The Eiffel Tower was lit up in the colours of the South African flag on Tuesday night to mark the opening of the South African Season in France, while will see over 800 artists showcasing the country’s vibrant diversity in hundreds of projects across France between May and December.
Highlights of the opening week include a striking dance performance by Robyn Orlin and Moving into Dance at Paris’s National Theatre of Chaillot and the opening of a major exhibition focusing on Nelson Mandela.
The multimedia exhibition From Prisoner to President, taking place at Paris’s Hotel De Ville, attempts to provide a layered glimpse of Mandela in all his various guises and incarnations ahead of his 95th birthday in July.
Between May and December, in about 100 towns across France, the Season will feature roughly 250 dance and theatre performances, 100 musical concerts, 50 films, 40 residencies, 35 workshops and 30 exhibitions – with 150 South African wines available for the French to sample.
This programme follows on the French Season in South Africa, which included more than 100 events around South Africa in 2012 – South Africa being the first country in sub-Saharan Africa to participate in reciprocal seasons with France.
“We are most excited to launch the South African Season, which is a result of a bilateral agreement that aims to strengthen people-to-people relations between France and South Africa,” Arts and Culture Paul Mashatile said at Tuesday’s opening event.
“This Season in France will offer our artists, scientists, academics and sports people an opportunity to showcase their work to French audiences and facilitate collaboration with their French counterparts.
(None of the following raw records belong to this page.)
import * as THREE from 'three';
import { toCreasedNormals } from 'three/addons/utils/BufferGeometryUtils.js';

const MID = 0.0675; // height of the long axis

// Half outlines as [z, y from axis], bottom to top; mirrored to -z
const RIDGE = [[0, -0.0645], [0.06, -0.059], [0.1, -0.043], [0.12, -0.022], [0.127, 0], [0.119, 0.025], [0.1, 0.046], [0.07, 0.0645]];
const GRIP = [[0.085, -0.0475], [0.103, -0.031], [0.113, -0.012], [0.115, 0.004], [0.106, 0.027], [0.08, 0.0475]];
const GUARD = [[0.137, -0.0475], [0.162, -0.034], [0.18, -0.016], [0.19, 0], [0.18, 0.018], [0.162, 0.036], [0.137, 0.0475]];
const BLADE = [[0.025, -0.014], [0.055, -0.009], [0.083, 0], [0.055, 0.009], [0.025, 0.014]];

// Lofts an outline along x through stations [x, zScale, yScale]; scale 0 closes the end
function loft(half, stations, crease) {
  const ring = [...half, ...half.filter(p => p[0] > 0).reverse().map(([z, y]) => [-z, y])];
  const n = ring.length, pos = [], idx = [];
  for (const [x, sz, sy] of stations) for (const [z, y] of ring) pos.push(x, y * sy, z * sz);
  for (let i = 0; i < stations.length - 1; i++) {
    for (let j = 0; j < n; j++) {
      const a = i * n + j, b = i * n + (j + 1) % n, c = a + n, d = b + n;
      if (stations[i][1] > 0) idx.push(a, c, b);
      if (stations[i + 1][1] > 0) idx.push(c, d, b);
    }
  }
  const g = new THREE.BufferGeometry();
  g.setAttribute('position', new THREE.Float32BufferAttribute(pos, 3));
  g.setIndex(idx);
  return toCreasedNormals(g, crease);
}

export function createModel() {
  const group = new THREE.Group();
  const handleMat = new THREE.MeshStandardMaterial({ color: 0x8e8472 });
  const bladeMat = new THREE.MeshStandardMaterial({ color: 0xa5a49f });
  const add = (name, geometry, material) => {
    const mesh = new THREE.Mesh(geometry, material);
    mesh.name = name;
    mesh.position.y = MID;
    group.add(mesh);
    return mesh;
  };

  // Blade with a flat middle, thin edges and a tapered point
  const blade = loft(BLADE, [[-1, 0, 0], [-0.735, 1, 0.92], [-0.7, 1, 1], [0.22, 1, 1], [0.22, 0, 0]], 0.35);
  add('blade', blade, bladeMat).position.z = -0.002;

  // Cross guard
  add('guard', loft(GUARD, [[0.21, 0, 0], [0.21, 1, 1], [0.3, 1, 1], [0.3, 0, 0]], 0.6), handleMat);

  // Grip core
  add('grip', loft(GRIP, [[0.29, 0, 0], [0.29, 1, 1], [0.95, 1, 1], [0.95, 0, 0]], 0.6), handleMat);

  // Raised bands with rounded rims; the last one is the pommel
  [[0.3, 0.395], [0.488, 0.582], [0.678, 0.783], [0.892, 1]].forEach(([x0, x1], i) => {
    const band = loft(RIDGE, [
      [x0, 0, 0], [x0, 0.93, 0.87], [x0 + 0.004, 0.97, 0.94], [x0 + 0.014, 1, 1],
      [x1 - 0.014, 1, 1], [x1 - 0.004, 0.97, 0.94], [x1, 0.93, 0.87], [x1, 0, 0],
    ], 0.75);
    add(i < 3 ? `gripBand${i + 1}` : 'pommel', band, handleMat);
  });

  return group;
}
This we believe is critical in developing our local industries and the creative industries in particular.”
Commissioner General Bongani Tembe described the Season as “a tribute to the struggle for freedom and the choice of reconciliation over racial division as embodied by many South Africans, including its most famous citizen, former president Nelson Mandela.
“The French can expect a Season rich in terms of magnitude and diversity, with the inclusion of many different art forms and genres, as well as South Africans renowned in their field and those who represent a new generation of artists, thinkers, innovators and scientists.”